Chicago – The development of Casey Mize continues. Although on a hot Thursday evening at Guaranteed Rate Field, it was a losing effort.
The Central Division leaders White Sox beat the Tigers 4-1 on Thursday, their 12th victory of the last 13 against Detroit.
“I love that he is going to leave tonight quite pissed off that he didn’t keep the ball in the stadium the way he wanted,” manager AJ Hinch said. “I think he has that edge that really matters when he’s on the mound.”
Mize limited a powerful Chicago White Sox roster to five hits in seven innings. Three of the five hits, however, were solo homers.
“Disappointed for sure,” Mize said. “I felt like my things were there and I was feeling good physically. I just hate the result.”
One of the mantras that served Mize well early in her career – trust the process – is tested on a night like this.
“It’s hard to balance,” he said. “My body was in a good position. My business was going well. But the outcome was not good. Obviously there is disappointment. But at the end of the day you keep moving forward.
“I know if I feel like this tonight, there will be many more successful nights where I won’t be as disappointed as I am tonight.”
Yoan Moncada, who came on a six-game hitting streak and hit 0.380 in his previous 16 games, hit a well-placed 1-2 divider over the fence on the left in the first inning. The pitch was low and far and somehow Moncada not only hit him, he threw him and hit him in the opposite direction.
“Below the zone, too, it was weird,” Mize said. “I don’t know if I consider that a mistake. Just a good hit. His approach was trying to hit something soft the other way, especially with two hits.”
Hats off to the batter on that one. But Mize regrets the location on the other two.
Left-handed batter Jake Lamb smashed a four-stitch center-cut 1-1 fastball with two strikeouts in the third inning and knocked it down in the right-field seats.
Then in the seventh, Yasmani Grandal got a high two-stitched fastball (94 mph) and hit it 457 feet down the back rows center-right. The ball left its bat with an exit speed of 110 mph.
“We continue to see Casey launch quality releases,” Hinch said. “He won’t be happy tonight and we’re not happy with the result, but he threw the ball well.”
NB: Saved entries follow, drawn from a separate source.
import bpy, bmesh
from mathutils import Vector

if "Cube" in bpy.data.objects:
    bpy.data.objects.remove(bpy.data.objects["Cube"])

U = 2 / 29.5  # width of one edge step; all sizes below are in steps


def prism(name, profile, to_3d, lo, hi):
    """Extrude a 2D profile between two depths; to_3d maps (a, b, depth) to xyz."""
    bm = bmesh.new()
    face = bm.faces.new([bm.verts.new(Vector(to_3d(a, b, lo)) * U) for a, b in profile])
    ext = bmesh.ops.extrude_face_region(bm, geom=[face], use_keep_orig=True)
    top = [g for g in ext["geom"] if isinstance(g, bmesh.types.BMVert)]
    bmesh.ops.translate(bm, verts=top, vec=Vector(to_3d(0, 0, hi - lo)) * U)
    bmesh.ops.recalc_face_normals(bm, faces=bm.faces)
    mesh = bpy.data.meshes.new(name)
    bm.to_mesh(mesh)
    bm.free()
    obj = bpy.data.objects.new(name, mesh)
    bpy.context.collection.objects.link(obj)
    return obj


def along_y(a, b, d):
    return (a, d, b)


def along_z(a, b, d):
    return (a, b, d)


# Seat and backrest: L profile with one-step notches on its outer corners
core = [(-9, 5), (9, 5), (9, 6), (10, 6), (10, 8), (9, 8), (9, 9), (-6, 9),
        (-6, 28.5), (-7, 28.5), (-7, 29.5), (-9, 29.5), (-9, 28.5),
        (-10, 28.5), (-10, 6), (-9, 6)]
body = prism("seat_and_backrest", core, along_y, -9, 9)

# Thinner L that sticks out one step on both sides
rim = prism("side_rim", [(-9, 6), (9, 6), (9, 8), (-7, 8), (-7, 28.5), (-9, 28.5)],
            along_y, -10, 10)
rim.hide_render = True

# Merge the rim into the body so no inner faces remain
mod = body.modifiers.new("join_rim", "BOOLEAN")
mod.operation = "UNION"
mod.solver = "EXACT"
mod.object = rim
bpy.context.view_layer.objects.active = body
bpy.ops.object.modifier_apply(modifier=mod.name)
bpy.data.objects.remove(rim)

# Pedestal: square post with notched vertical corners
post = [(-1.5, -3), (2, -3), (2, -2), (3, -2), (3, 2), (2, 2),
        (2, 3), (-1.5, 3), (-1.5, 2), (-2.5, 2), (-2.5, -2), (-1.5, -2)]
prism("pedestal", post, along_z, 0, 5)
It was Mize’s fifth quality start in his last six. He struck out six strikes, had 17 hits and misses and 14 takes. Once again, he gave up his entire arsenal of five shots, but he practically gave up the splitter after Moncada’s home run.
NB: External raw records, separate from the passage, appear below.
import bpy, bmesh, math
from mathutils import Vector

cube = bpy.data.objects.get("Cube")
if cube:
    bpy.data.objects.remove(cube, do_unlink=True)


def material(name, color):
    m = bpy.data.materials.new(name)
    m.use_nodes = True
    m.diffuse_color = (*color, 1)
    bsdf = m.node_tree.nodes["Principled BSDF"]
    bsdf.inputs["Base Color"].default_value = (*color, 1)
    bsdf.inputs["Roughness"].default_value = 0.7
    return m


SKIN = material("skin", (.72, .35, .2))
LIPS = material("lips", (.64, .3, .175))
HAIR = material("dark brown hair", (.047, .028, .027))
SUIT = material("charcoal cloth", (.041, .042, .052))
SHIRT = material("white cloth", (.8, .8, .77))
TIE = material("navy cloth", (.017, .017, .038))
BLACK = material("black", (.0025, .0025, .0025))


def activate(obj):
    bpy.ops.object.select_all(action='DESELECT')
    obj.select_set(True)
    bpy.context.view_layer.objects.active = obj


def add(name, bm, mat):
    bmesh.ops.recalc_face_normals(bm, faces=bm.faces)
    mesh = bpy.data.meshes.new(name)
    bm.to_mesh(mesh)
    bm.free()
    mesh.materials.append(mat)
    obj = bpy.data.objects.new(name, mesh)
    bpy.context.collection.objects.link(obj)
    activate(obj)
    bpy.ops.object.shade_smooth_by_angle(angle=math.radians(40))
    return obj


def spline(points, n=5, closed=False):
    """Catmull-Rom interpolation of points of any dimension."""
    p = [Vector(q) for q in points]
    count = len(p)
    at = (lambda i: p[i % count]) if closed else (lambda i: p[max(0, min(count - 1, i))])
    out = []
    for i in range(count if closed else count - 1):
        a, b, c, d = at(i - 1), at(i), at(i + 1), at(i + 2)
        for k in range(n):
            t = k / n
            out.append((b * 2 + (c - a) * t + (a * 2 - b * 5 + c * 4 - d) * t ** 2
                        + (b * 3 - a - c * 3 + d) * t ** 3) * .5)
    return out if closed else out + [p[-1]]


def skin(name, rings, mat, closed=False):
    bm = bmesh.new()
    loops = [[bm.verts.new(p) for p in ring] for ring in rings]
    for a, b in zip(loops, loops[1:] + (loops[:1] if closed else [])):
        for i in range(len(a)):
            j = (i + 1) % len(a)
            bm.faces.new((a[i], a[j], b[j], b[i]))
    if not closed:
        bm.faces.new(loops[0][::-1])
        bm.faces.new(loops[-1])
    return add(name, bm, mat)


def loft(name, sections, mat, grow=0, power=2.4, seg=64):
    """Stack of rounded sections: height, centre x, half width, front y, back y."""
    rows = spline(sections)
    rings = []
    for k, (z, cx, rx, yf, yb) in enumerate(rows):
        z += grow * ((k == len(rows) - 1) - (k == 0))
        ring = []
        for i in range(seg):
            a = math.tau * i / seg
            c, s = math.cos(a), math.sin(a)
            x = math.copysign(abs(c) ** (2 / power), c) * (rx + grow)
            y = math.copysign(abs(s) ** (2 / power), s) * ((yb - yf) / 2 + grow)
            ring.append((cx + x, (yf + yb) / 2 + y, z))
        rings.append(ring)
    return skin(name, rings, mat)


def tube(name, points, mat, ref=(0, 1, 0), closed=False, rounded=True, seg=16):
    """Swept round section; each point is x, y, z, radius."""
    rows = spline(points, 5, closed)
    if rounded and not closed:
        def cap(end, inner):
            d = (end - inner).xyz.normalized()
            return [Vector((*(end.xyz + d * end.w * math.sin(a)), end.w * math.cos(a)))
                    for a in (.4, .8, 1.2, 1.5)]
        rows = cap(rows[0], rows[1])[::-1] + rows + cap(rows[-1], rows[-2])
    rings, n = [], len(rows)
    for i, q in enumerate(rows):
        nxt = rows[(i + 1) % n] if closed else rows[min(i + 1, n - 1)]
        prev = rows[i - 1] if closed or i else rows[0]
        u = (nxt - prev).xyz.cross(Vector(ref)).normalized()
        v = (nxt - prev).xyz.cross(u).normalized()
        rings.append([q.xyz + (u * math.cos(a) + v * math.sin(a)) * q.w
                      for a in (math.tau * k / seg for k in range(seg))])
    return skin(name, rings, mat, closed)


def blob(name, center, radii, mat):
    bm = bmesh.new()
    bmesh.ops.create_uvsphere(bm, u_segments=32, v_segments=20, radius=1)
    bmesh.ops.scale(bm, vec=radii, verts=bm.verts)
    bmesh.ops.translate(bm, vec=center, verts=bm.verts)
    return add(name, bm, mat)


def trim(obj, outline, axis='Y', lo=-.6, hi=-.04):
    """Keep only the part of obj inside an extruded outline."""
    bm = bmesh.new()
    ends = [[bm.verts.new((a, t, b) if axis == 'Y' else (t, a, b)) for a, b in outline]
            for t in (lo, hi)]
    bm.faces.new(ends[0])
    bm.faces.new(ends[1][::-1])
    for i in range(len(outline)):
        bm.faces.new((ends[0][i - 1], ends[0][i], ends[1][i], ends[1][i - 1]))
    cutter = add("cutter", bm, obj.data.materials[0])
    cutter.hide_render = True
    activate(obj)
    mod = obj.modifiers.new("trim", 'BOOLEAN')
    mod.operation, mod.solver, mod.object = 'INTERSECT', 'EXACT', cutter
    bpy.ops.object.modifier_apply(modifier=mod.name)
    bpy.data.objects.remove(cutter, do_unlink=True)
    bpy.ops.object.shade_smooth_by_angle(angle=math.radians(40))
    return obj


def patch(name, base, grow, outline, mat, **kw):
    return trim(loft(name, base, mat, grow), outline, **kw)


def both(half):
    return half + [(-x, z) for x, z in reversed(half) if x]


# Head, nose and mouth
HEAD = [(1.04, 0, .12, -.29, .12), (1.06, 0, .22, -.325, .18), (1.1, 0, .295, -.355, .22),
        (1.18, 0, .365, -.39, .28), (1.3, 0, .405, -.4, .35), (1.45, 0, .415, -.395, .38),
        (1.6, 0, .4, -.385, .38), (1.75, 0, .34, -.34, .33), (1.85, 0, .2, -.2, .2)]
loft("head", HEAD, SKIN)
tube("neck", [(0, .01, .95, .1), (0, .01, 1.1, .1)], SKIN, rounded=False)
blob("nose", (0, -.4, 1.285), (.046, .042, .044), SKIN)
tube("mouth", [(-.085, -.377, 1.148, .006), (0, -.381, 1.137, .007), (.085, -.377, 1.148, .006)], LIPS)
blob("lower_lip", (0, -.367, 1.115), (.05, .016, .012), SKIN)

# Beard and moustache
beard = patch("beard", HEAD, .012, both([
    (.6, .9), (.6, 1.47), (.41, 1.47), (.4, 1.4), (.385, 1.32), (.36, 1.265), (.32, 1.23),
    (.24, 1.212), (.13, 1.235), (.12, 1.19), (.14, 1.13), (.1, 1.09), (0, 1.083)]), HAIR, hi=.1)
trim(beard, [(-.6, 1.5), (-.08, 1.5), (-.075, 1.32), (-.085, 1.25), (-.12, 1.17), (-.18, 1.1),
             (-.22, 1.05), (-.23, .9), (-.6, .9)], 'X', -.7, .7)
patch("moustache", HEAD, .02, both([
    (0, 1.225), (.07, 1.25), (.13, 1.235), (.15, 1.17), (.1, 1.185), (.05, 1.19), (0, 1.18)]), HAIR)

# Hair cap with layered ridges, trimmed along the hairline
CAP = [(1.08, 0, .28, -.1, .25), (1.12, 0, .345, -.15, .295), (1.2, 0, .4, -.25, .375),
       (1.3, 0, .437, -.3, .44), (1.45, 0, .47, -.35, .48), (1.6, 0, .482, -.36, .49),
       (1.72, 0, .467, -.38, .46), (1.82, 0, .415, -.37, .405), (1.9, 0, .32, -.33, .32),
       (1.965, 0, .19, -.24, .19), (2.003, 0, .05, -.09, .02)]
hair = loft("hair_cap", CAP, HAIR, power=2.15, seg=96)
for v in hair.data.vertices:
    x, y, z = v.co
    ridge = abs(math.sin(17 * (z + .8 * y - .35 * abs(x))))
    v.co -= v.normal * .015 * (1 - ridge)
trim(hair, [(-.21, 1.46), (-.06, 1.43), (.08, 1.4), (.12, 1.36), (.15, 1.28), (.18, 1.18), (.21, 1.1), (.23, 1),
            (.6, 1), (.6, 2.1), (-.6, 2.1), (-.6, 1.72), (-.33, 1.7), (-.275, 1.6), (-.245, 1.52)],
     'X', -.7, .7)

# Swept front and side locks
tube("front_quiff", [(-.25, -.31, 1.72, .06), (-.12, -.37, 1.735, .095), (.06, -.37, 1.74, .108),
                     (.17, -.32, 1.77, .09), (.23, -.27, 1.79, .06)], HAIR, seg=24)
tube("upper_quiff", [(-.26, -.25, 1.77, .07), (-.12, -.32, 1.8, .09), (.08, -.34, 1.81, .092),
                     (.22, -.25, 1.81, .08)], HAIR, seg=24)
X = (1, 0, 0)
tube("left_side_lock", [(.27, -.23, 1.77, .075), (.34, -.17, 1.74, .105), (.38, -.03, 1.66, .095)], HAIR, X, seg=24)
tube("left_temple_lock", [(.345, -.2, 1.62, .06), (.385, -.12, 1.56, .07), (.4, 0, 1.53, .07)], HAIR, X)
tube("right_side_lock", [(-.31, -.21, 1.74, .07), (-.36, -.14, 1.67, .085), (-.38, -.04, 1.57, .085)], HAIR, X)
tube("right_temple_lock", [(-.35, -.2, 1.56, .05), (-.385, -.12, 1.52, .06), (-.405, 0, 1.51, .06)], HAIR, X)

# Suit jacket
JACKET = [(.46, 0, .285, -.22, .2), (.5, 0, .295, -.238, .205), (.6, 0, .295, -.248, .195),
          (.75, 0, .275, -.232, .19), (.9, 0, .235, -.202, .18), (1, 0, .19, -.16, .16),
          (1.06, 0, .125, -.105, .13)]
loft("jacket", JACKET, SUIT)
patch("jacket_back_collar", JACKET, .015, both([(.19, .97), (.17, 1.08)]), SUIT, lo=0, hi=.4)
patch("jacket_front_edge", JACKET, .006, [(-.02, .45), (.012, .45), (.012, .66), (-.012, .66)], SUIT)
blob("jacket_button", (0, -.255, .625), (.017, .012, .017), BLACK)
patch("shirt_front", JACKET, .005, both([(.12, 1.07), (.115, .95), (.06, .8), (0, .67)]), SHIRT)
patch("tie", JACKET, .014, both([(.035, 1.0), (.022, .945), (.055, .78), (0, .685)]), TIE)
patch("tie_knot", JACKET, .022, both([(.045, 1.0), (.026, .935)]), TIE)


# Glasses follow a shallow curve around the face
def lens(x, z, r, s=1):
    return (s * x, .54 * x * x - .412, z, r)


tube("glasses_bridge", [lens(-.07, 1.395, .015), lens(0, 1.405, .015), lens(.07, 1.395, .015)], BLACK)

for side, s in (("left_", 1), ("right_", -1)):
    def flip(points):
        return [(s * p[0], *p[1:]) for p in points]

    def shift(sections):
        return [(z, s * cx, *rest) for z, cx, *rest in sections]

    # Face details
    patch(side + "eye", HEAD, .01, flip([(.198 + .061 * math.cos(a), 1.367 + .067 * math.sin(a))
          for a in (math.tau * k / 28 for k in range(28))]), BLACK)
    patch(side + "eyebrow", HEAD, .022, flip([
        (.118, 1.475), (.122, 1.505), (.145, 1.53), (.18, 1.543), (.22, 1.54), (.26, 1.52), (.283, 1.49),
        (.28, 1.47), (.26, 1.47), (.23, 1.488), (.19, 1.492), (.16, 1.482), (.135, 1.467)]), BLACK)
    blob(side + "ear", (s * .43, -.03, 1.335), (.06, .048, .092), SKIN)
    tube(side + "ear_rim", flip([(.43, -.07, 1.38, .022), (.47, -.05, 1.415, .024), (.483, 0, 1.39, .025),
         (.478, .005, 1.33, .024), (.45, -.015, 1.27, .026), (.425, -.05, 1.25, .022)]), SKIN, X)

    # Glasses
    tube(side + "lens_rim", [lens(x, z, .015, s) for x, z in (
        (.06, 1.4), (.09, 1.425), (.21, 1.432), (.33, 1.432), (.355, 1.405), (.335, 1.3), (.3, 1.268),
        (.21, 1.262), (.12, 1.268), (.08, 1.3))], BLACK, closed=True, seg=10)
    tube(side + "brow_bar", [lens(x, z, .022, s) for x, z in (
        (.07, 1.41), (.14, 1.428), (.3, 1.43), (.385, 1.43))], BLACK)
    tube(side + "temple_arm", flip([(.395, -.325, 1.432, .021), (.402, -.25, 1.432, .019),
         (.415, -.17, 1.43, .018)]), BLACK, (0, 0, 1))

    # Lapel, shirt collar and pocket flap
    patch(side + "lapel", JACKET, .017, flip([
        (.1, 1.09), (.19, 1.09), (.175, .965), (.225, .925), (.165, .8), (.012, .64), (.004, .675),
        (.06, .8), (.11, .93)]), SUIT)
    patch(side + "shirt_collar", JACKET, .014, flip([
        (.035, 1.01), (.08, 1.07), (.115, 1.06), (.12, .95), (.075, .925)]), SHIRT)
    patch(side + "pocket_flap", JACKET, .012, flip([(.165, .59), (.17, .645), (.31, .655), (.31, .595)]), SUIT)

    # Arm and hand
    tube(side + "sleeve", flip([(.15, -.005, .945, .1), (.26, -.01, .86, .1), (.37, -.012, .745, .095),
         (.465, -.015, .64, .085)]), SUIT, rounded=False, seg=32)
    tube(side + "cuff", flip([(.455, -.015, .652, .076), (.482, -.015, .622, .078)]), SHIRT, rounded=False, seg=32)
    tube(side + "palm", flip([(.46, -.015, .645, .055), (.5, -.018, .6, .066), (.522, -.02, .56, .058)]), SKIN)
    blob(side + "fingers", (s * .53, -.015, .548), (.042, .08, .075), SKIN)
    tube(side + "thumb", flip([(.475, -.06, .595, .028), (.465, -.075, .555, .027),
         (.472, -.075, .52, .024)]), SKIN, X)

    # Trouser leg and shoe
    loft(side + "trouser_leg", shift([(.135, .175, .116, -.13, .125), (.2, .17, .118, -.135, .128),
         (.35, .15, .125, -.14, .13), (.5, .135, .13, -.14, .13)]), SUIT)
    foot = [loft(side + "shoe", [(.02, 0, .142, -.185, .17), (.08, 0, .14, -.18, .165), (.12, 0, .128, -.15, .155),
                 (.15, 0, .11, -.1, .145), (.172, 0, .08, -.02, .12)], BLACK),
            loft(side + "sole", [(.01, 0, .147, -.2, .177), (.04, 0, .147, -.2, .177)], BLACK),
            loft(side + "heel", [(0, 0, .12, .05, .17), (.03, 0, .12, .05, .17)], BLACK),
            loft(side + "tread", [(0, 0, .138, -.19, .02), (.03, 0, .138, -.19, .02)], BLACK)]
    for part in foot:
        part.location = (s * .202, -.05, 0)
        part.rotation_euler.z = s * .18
“I didn’t give up on the splitter just because of that one hit,” Mize said. “I wasn’t happy with the feeling at first.”
Instead, he started throwing more four-seam fastballs, more sliders, and he shuffled more curved balls than normal.
“He can really throw,” Hinch said. “He can mix heights, he reads the swings. He can see what they’re trying to do. And most of the time he’s been able to perform.”
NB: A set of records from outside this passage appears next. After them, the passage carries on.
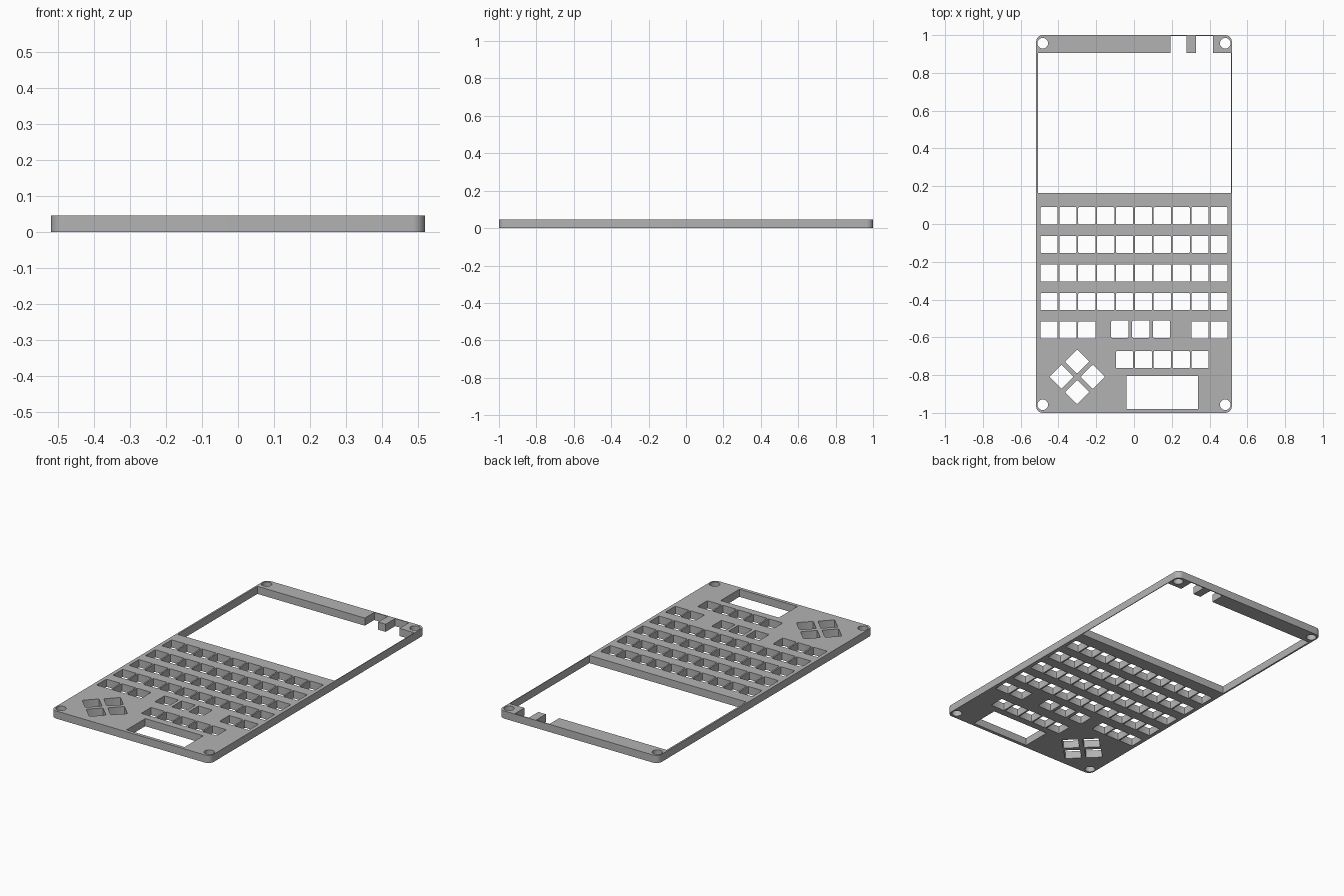
import bpy, bmesh
from math import sin, cos, pi, radians

cube = bpy.data.objects.get("Cube")
if cube:
    bpy.data.objects.remove(cube, do_unlink=True)

HALF_W, HALF_L, THICK = 0.518, 1.0, 0.045
KEY = 0.091

outline = bpy.data.curves.new("faceplate", "CURVE")
outline.dimensions = "2D"
outline.fill_mode = "BOTH"
outline.extrude = THICK / 2


def loop(points):
    """Add one closed outline; inner loops become through holes."""
    spline = outline.splines.new("POLY")
    spline.points.add(len(points) - 1)
    for p, (x, y) in zip(spline.points, points):
        p.co = (x, y, 0, 1)
    spline.use_cyclic_u = True


def rounded(cx, cy, hw, hl, r, turn=0.0, steps=4):
    """Rounded rectangle, optionally turned about its centre."""
    pts = []
    for q, (sx, sy) in enumerate([(1, 1), (-1, 1), (-1, -1), (1, -1)]):
        for i in range(steps + 1):
            a = (q + i / steps) * pi / 2
            x = sx * (hw - r) + r * cos(a)
            y = sy * (hl - r) + r * sin(a)
            pts.append((cx + x * cos(turn) - y * sin(turn),
                        cy + x * sin(turn) + y * cos(turn)))
    loop(pts)


def key(x, y, turn=0.0):
    rounded(x, y, KEY / 2, KEY / 2, 0.005, turn, 2)


# Outer rim with rounded corners
rounded(0, 0, HALF_W, HALF_L, 0.035, steps=8)

# Screw holes
for sx in (-1, 1):
    for sy in (-1, 1):
        loop([(sx * 0.483 + 0.028 * cos(i * pi / 16),
               sy * 0.957 + 0.028 * sin(i * pi / 16)) for i in range(32)])

# Screen window with two port notches in the back bar
left, right, low, high, back = -0.508, 0.514, 0.165, 0.906, 0.994
window = [(left, low), (right, low), (right, high)]
for a, b in ((0.418, 0.328), (0.279, 0.192)):
    window += [(a, high), (a, back), (b, back), (b, high)]
loop(window + [(left, high)])

# Four full key rows
for y in (0.044, -0.108, -0.26, -0.411):
    for i in range(10):
        key(-0.45 + 0.1 * i, y)

# Split key row and short key row
for x in (-0.45, -0.35, -0.25, 0.35, 0.45):
    key(x, -0.562)
for x in (-0.075, 0.036, 0.146):
    key(x, -0.557)
for i in range(5):
    key(-0.05 + 0.1 * i, -0.718)

# Direction keys
for dx, dy in ((0, 1), (0, -1), (1, 0), (-1, 0)):
    key(-0.301 + 0.083 * dx, -0.809 + 0.081 * dy, pi / 4)

# Lower rectangular opening
loop([(-0.04, -0.98), (0.338, -0.98), (0.338, -0.806), (-0.04, -0.806)])

# Turn the outline into a solid plate standing on the ground
plate = bpy.data.objects.new("faceplate", outline)
bpy.context.collection.objects.link(plate)
bpy.ops.object.select_all(action="DESELECT")
plate.select_set(True)
bpy.context.view_layer.objects.active = plate
bpy.ops.object.convert(target="MESH")
plate = bpy.context.view_layer.objects.active
bm = bmesh.new()
bm.from_mesh(plate.data)
bmesh.ops.remove_doubles(bm, verts=bm.verts, dist=1e-5)
bmesh.ops.translate(bm, verts=bm.verts, vec=(0, 0, THICK / 2))
bmesh.ops.recalc_face_normals(bm, faces=bm.faces)
bm.to_mesh(plate.data)
bm.free()

# Grey plastic
grey = bpy.data.materials.new("grey_plastic")
grey.use_nodes = True
color = (0.45, 0.45, 0.45, 1)
grey.diffuse_color = color
grey.node_tree.nodes["Principled BSDF"].inputs["Base Color"].default_value = color
plate.data.materials.clear()
plate.data.materials.append(grey)
bpy.ops.object.shade_smooth_by_angle(angle=radians(30))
Mize’s performance, however, was surpassed by ageless right-hander Lance Lynn.
“It’s like a man versus man competition with Lance Lynn,” Hinch said. “He’s going to come towards you and the ball is going to move a bit, but it’s going to be bullish. That approach held up for him.”
Definitely done that night. He intimidated the Tigers hitters with cutters and four-seam fastballs for six innings. The only damage was a first-pitch solo home run by Willi Castro.
Lynn struck out six strikes and allowed only two runners to score. The only problem came in the second when he got Castro and Akil Baddoo to charge the goals with two strikeouts.
But Lynn pulled Jake Rogers out on three shots to end the threat.
“He doesn’t make a ton of mistakes,” Hinch said. “He throws that cutter on purpose to the side of the arm, the backing one. Then he’ll throw the really good one. And he’s 95-96 mph when he needs it.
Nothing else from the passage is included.